In A Crisis, Let Your Actions Define Your Brand

I don’t need to tell you how all of our lives have changed this year. And yet, I ask myself why some brands haven’t been able to adapt. The best marketers have a deep understanding of their audience – you can see this reflected in the brand’s values and messaging. And yet too few have re-positioned themselves for the crises we are living through right now.

The very best brands and marketers have openly shared their stories of how they’re managing. Firstly, they’ve communicated internally and explained how they’re taking care of and protecting their own staff. Externally, they’ve asked themselves how they can help both their customers and the wider community, and they’ve acted to support those in need. And they understand the challenges that their clients are facing right now, and they’re doing their utmost to help. In other words, they’ve put others first, not just in their words but in their actions too.

Take for example how the CEO of McDonald’s Philippines addressed concerns around health and hygiene. In a video addressed to consumers, he clearly explained what precautions they were taking in store for his employees. And he also stated that people will come before profits by promising to shut down stores and stop orders to safeguard people’s health.

One the largest pharmacy chains in America, Walgreens has launched a series of short, informative videos that answer the most common questions people are asking about COVID-19. They’ve helped their customers understand more about the brand’s online care services and free prescription delivery. And Walgreens established drive-through facilities that offer testing for the virus at no cost to key groups such as first responders and those most at risk.

There’s few brands which are more about home than Ikea. In Spain the brand launched a campaign that encouraged people to stay home by asking them to take a different view of where they live by remembering all of those magical moments we’ve experienced in our houses and our flats. Ikea’s campaign then asks the public to remember that their home is a place of safety, where we will live new experiences and try new things during this time.

Over the past couple of months, the best brands and others have communicated their values and the understanding of the situation through their actions. They haven’t come up with meaningless communications which just add to the noise, but really don’t explain what brands are doing to help those in need. And they’ve haven’t tried to be what they’re not (I don’t know a single marketer with a PhD in medicine, so let’s stay away from giving medical advice).

Research bears this out. A survey by marketing consultancy firm Morning Consult found that 44% of consumers prefer advertising that communicate service adjustments and updates, whilst 24% want ads that indicate what brands are doing to help. Only 10% favor ads that acknowledge the situation and express concern.

We’re going to be living through the pandemic’s impact for the months and years to come. It’s not just a health emergency; we’re already going through an economic crisis which will last into 2021 and beyond. Marketers have to become better attuned to what’s happening and continuously ask themselves, “what are we doing to support our employees, our customers, and our communities.”

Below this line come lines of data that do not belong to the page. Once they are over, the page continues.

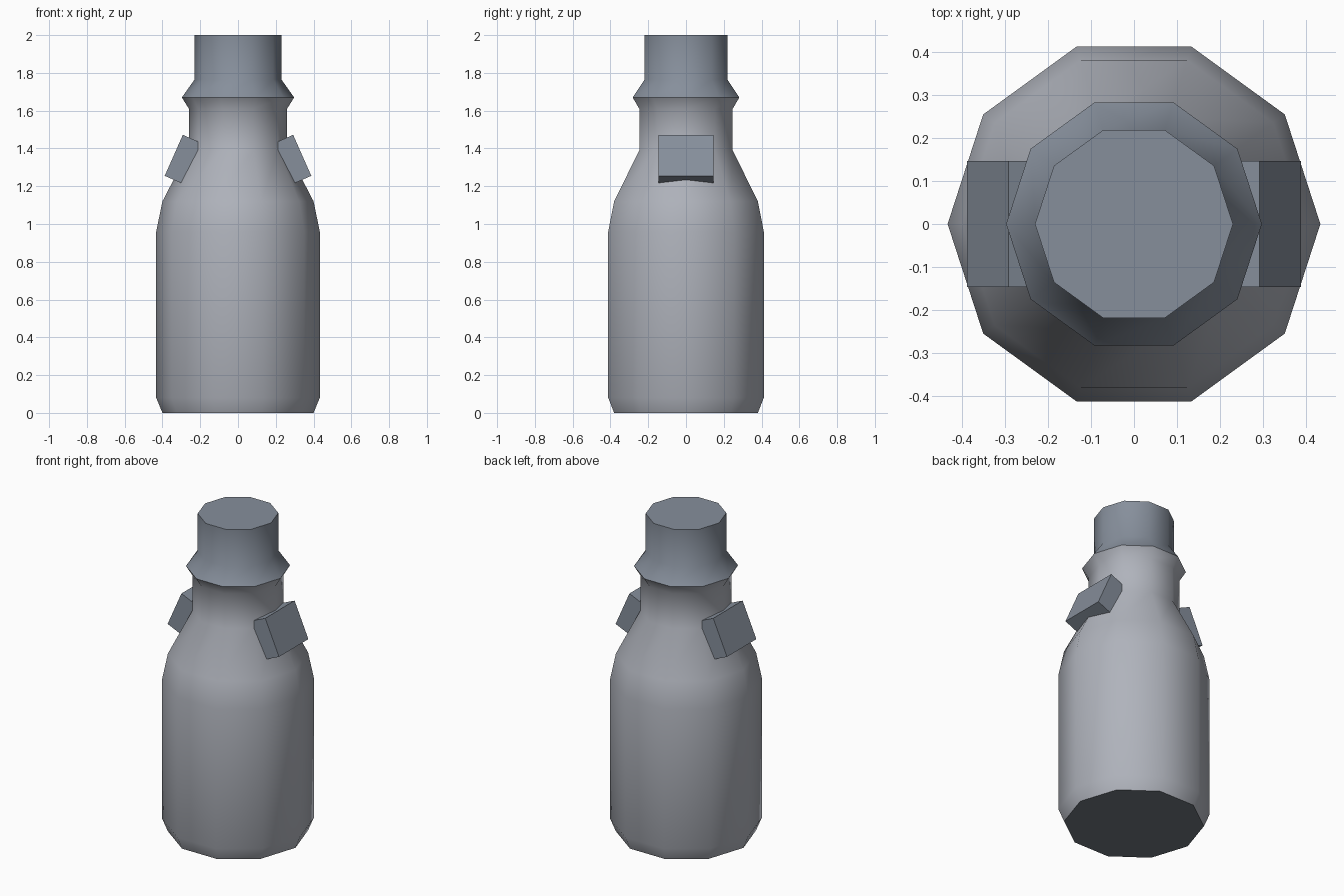
import bpy, bmesh, math

if "Cube" in bpy.data.objects:
    bpy.data.objects.remove(bpy.data.objects["Cube"])

SIDES = 10


def material(name, rgb):
    mat = bpy.data.materials.new(name)
    mat.diffuse_color = (*rgb, 1)
    mat.use_nodes = True
    mat.node_tree.nodes["Principled BSDF"].inputs["Base Color"].default_value = mat.diffuse_color
    return mat


GLASS = material("pale_grey", (0.43, 0.45, 0.50))
TRIM = material("slate_grey", (0.24, 0.275, 0.33))
BASE = material("dark_grey", (0.16, 0.19, 0.22))


def add_object(name, bm, mat):
    bmesh.ops.recalc_face_normals(bm, faces=bm.faces)
    mesh = bpy.data.meshes.new(name)
    bm.to_mesh(mesh)
    bm.free()
    mesh.materials.append(mat)
    obj = bpy.data.objects.new(name, mesh)
    bpy.context.collection.objects.link(obj)
    return obj


def lathe(name, profile, mat):
    """Closed ten-sided revolve of (radius, z) points, smooth except at sharp edges."""
    bm = bmesh.new()
    rings = []
    for r, z in profile:
        angles = [2 * math.pi * i / SIDES for i in range(SIDES)]
        rings.append([bm.verts.new((r * math.cos(a), r * math.sin(a), z)) for a in angles])
    for lo, hi in zip(rings, rings[1:]):
        for i in range(SIDES):
            j = (i + 1) % SIDES
            bm.faces.new((lo[i], lo[j], hi[j], hi[i]))
    bm.faces.new(rings[0][::-1])
    bm.faces.new(rings[-1])
    obj = add_object(name, bm, mat)
    bpy.ops.object.select_all(action='DESELECT')
    obj.select_set(True)
    bpy.context.view_layer.objects.active = obj
    bpy.ops.object.shade_smooth_by_angle(angle=math.radians(42))
    return obj


def shoulder_tab(name, side):
    """Flat tilted block sunk into the shoulder."""
    outline = [(0.292, 1.472), (0.388, 1.255), (0.252, 1.195), (0.156, 1.412)]
    bm = bmesh.new()
    face = bm.faces.new([bm.verts.new((side * x, -0.146, z)) for x, z in outline])
    ext = bmesh.ops.extrude_face_region(bm, geom=[face])
    verts = [v for v in ext['geom'] if isinstance(v, bmesh.types.BMVert)]
    bmesh.ops.translate(bm, verts=verts, vec=(0, 0.292, 0))
    bm.faces.ensure_lookup_table()
    return add_object(name, bm, TRIM)


# Bottle body, shoulder, neck and flared underside of the collar
body = lathe("bottle_body", [(0.40, 0), (0.433, 0.08), (0.433, 0.96), (0.40, 1.12),
                             (0.26, 1.39), (0.26, 1.61), (0.297, 1.67)], GLASS)

# Dark underside
body.data.materials.append(BASE)
for poly in body.data.polygons:
    if poly.center.z < 0.01:
        poly.material_index = 1

# Cap with sloping skirt
lathe("bottle_cap", [(0.297, 1.67), (0.23, 1.765), (0.23, 2.0)], TRIM)

# Tabs on both shoulders
for label, side in (("right", 1), ("left", -1)):
    shoulder_tab(f"shoulder_tab_{label}", side)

You often find out the most about people and their character during a crisis. It’s no different for brands, and today MENA-based brands should communicate their value to consumers not through meaningless marketing slogans (please, no more nice-sounding hashtags) which may ring hollow, but tangible acts of support which will help people get through their own personal crisis. Today, actions truly do speak louder than words for both brands and marketers.